▸ EXERCISE
Using the records below, find every line that includes "faces" and copy it.

▸ INFORMATION PROVIDED
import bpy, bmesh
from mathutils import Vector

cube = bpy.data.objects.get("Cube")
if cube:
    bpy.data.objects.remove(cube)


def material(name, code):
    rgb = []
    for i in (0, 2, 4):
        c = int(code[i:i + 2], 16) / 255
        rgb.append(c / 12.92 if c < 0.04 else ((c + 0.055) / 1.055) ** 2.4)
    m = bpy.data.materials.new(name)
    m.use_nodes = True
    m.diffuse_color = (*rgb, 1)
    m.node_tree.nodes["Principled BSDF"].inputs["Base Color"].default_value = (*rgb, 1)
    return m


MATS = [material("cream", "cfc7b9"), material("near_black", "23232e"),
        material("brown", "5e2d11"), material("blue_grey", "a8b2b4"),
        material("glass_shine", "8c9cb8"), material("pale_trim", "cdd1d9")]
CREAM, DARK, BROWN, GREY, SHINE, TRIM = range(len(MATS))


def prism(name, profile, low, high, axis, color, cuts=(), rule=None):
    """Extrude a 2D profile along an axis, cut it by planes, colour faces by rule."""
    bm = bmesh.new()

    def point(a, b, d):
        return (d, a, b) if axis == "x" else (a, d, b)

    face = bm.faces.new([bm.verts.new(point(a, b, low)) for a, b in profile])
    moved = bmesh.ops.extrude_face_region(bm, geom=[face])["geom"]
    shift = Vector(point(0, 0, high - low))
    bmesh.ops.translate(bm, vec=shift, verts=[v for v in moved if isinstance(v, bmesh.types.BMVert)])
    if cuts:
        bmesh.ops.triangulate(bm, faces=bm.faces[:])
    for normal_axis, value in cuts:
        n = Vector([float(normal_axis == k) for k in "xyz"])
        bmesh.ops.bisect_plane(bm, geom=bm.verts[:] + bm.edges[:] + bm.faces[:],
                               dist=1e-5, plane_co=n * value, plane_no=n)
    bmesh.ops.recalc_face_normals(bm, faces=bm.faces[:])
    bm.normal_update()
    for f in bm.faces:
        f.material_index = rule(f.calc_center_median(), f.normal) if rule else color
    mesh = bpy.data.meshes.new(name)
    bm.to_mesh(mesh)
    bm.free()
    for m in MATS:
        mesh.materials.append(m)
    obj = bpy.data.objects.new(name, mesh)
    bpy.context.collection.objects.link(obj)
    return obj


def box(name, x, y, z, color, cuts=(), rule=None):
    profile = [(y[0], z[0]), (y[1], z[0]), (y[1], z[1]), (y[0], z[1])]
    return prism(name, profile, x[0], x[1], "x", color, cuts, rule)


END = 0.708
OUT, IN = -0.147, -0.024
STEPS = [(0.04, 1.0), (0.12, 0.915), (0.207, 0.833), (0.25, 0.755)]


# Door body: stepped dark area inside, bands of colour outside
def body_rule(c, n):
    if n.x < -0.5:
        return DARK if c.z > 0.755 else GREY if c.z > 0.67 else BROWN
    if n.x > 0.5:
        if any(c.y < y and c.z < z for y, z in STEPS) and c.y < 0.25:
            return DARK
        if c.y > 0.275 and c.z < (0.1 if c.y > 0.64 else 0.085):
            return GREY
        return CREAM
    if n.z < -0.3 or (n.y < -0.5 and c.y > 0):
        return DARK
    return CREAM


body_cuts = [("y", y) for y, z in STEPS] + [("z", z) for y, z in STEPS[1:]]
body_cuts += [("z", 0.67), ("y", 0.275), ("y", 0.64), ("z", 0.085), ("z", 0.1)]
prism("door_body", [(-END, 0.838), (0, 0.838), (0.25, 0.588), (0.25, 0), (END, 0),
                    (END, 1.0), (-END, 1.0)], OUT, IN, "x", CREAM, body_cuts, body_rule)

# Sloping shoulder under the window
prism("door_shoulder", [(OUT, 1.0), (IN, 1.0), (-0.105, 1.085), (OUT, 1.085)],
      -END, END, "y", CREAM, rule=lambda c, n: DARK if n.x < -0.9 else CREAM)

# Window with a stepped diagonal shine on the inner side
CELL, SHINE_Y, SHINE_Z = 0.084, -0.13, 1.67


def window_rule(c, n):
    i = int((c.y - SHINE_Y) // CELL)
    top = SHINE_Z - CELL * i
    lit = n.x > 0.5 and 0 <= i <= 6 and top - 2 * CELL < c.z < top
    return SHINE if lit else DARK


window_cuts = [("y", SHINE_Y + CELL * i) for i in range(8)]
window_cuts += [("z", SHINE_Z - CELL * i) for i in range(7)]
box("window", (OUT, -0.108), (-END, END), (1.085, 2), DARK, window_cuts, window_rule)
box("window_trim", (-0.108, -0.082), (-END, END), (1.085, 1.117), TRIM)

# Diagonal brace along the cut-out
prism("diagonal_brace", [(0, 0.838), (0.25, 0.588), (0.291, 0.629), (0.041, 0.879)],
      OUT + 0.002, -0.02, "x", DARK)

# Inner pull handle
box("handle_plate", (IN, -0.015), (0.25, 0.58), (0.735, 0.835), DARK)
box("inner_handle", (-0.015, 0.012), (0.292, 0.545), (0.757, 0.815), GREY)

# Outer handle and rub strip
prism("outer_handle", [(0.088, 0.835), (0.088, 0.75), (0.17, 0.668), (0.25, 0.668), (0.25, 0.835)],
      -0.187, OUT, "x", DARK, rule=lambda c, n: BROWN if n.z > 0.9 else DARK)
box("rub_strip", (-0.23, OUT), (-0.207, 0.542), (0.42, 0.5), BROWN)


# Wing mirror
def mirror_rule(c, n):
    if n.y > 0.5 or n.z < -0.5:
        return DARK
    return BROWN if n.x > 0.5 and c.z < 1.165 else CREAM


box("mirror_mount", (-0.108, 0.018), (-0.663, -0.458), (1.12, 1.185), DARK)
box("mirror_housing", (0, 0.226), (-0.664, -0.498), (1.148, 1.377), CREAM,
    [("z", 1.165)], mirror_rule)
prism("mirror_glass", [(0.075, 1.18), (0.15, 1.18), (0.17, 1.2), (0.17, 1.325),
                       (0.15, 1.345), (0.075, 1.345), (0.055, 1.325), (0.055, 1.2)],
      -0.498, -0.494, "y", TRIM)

▸ EXPECTED OUTPUT
    """Extrude a 2D profile along an axis, cut it by planes, colour faces by rule."""
    face = bm.faces.new([bm.verts.new(point(a, b, low)) for a, b in profile])
        bmesh.ops.triangulate(bm, faces=bm.faces[:])
        bmesh.ops.bisect_plane(bm, geom=bm.verts[:] + bm.edges[:] + bm.faces[:],
    bmesh.ops.recalc_face_normals(bm, faces=bm.faces[:])
    for f in bm.faces:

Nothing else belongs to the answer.